Browsing Theses and Dissertations by Author "Jacobs, Christopher John"
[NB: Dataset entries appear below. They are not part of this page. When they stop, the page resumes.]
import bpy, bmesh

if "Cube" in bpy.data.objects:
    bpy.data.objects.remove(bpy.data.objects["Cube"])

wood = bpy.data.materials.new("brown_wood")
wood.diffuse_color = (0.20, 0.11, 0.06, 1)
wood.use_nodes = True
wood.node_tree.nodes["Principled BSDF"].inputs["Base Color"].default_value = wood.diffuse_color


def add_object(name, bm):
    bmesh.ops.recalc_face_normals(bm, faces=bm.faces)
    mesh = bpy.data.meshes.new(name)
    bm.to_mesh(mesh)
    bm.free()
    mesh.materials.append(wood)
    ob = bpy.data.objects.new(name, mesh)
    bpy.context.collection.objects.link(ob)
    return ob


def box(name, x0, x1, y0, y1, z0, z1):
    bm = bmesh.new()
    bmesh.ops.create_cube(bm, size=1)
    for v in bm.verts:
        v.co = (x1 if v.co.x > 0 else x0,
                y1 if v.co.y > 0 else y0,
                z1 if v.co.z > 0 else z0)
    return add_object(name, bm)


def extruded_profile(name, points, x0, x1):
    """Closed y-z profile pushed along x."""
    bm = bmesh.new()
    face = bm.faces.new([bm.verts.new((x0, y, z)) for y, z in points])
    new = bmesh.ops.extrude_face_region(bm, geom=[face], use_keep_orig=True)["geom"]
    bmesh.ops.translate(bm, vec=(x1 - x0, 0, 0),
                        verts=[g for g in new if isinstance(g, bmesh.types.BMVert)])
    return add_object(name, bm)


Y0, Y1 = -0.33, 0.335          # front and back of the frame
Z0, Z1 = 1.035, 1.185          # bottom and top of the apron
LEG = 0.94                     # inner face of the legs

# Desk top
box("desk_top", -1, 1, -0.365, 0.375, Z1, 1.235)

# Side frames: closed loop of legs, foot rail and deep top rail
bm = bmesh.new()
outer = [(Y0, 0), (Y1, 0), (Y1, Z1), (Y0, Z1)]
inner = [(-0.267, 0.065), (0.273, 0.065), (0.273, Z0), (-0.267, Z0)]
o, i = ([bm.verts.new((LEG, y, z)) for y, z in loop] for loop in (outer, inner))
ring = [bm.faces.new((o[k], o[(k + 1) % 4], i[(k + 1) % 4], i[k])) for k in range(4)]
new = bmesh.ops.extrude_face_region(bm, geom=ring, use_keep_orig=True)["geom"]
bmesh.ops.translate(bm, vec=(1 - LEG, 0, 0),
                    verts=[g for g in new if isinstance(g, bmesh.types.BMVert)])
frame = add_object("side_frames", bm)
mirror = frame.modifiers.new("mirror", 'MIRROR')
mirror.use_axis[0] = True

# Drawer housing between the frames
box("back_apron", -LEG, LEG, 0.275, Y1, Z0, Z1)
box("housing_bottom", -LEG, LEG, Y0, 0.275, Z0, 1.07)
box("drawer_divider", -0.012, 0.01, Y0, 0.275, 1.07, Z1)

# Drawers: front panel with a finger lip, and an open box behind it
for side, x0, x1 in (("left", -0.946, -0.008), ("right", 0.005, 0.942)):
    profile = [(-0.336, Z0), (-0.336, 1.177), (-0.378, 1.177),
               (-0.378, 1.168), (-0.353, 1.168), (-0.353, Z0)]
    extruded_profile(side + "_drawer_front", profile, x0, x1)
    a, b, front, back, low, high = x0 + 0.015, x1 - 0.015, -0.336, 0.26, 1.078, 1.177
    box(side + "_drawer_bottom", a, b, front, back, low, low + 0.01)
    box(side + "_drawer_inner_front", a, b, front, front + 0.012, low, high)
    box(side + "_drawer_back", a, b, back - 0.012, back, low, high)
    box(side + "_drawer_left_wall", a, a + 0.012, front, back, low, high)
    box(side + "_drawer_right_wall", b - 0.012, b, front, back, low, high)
“I CAN’T BELIEVE CLASS IS OVER ALREADY!”: A STUDY OF HOW LANGUAGE-CLASS ACTIVITIES GENERATE FLOWToth, Paul D.; Lorenzino, Gerardo; Wagner, Elvis; Zuniga, Michael J. (Temple University. Libraries, 2020)Research has shown increasing interest in the influence of learner psychology on second language acquisition (e.g. Ellis, 2019; MacIntyre, Gregersen & Mercer, 2019). This research has demonstrated that motivation, focus, and feelings of autonomy and self-efficacy are particularly important in creating the necessary conditions for learning to occur (e.g. Dörnyei, 2009; Norton & Toohey, 2011; Piniel & Csizér, 2016; Robinson, 1995, 1997). When these factors converge, a learner can experience flow, which has been described as the “optimal experience” of engagement (Csíkszentmihályi, 1975, 1990, 2008) and has been linked to language learning success (Hong et al., 2017). Existing research has shown that student-centered, open-ended, authentic, and competitive activities tend to generate more flow than their opposites (Egbert, 2003; Zuniga & Rueb, 2018). However, these studies are scarce and have focused on a very limited quantity of immediate language-class activities, thus excluding many other possible flow experiences from consideration. To expand this line of research, this study seeks to determine what types of language-class activities generate the most flow, as well as which of the theorized psychological components of flow are most strongly associated with such experiences. Eighty-two North American undergraduate, intermediate-level (estimated CEFR B1/ACTFL intermediate mid-high) students of French, Italian, German, and Spanish completed a questionnaire about their lifetime language-learning experiences. First, the participants rated a list of activities on perceived overall flow using a Likert scale. Next, they rated the same activities on four theorized psychological components of flow (enjoyment, focused attention, control, positive challenges) also on a Likert scale (Csíkszentmihályi 1975, 1990, 2008; Egbert, 2003; Zuniga & Rueb, 2018). Finally, they answered open-ended questions about salient language-class experiences. The results of this study support the hypothesis that student-centered, open-ended, authentic, and competitive activities would generate more flow than their opposites (teacher-centered, closed-ended, inauthentic, and non-competitive). The results also revealed that enjoyment and challenges best predict flow. While competitive activities were shown to be particularly strong flow generators in the quantitative analysis, the qualitative analysis of the open-ended survey responses showed student-centered activities to be particularly associated with high-flow experiences, though usually in conjunction with other flow-generating categories. When taken together, these results suggest that, in order to create learning-favorable conditions through flow, teachers should use activities that belong to as many flow-generating categories as possible while also paying special attention to students’ perceptions of enjoyment and the challenges-skills balance.